Cuomo had already taken a hit on the issue at the end of January, when New York Attorney General Letitia James (D) released a report finding that the state appeared to undercount nursing home deaths by approximately 50 percent.

The state attorney general said that Cuomo's administration had not counted nursing home residents who had died of COVID-19 after being transferred to hospitals for treatment. James's report found that the total nursing home death toll was closer to 13,000 as opposed to the 8,600 reported by the state.

The report also found that a Cuomo administration policy early in the pandemic to prevent nursing homes from turning away COVID-19 positive patients “may have contributed to increased risk of nursing home resident infection, and subsequent fatalities."

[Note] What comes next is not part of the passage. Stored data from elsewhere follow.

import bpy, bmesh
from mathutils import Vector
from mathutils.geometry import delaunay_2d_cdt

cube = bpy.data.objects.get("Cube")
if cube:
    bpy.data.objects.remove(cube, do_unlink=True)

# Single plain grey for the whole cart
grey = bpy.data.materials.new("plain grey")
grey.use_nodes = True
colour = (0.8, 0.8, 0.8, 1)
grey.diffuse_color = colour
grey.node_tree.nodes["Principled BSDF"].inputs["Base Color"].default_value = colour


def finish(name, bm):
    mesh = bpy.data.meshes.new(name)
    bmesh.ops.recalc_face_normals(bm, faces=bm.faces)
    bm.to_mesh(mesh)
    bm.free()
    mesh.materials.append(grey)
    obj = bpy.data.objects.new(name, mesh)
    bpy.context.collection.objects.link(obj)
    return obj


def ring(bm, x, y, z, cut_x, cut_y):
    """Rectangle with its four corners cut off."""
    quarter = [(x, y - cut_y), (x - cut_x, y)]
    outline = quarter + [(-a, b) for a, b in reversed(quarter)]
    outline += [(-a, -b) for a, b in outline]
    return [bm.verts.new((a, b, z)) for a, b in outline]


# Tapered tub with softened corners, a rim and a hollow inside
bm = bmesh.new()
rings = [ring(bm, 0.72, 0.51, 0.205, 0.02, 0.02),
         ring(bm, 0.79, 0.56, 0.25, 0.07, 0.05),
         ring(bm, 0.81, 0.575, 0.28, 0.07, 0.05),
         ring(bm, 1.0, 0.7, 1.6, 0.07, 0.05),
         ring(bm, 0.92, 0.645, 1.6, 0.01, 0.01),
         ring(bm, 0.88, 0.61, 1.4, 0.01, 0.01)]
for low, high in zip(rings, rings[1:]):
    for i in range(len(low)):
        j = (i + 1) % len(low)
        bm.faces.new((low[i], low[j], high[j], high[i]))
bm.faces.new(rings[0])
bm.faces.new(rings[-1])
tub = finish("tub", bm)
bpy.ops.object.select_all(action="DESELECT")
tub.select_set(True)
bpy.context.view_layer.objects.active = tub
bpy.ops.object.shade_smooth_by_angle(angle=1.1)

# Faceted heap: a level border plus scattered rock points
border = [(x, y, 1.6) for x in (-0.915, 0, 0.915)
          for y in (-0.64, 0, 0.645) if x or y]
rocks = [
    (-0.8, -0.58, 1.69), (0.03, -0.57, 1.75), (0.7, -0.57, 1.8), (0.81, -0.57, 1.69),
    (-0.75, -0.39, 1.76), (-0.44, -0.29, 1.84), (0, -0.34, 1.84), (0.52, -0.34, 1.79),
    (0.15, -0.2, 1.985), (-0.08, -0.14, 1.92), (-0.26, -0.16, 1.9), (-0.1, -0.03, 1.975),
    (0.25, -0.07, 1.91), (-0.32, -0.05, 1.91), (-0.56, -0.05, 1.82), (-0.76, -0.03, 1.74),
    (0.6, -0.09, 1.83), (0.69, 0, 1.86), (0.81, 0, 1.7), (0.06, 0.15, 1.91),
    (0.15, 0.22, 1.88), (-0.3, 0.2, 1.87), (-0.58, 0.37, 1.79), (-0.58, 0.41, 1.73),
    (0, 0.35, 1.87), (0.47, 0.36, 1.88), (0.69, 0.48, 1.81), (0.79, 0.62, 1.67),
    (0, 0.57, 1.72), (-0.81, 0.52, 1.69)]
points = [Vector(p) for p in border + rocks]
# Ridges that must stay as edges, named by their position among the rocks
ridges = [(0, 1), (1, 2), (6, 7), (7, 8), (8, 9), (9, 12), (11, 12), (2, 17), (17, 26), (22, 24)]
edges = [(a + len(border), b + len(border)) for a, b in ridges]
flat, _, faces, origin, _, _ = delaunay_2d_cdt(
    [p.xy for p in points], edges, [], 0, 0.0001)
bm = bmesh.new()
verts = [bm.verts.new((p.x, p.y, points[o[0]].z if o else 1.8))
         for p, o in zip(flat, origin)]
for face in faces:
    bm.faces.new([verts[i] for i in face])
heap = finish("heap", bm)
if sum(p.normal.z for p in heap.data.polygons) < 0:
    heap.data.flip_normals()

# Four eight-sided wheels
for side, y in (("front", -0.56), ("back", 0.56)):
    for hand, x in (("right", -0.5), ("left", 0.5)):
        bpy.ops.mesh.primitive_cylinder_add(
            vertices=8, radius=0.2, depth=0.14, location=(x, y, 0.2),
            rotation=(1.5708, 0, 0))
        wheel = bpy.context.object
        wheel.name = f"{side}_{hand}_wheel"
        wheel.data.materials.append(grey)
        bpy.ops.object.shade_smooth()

Cuomo was at the White House on Friday to take part in a meeting with President BidenJoe BidenFirst lady leaves Walter Reed after foot procedure Biden backs effort to include immigration in budget package MyPillow CEO to pull ads from Fox News MORE with other governors and mayors on coronavirus relief.

Asked if Biden has confidence in Cuomo’s handling of the pandemic, White House press secretary Jen PsakiJen PsakiOn The Money: Biden asks Congress to extend eviction ban with days until expiration | Economic growth rose to 6.5 percent annual rate in second quarter Biden calls on Congress to extend eviction ban with days until expiration Why in the world are White House reporters being told to mask up again? MORE said that the meeting was “not to give anyone a stamp of approval” but instead to “discuss the urgency of passing the American Rescue Plan," Biden's $1.9 trillion coronavirus relief proposal.

New York City Mayor Bill de BlasioBill de BlasioOn The Money: Biden asks Congress to extend eviction ban with days until expiration | Economic growth rose to 6.5 percent annual rate in second quarter De Blasio supports restaurant owner's New York vaccine mandate The Hill's Morning Report - Presented by Facebook - A huge win for Biden, centrist senators MORE (D) on Friday called for a “full accounting of what happened.”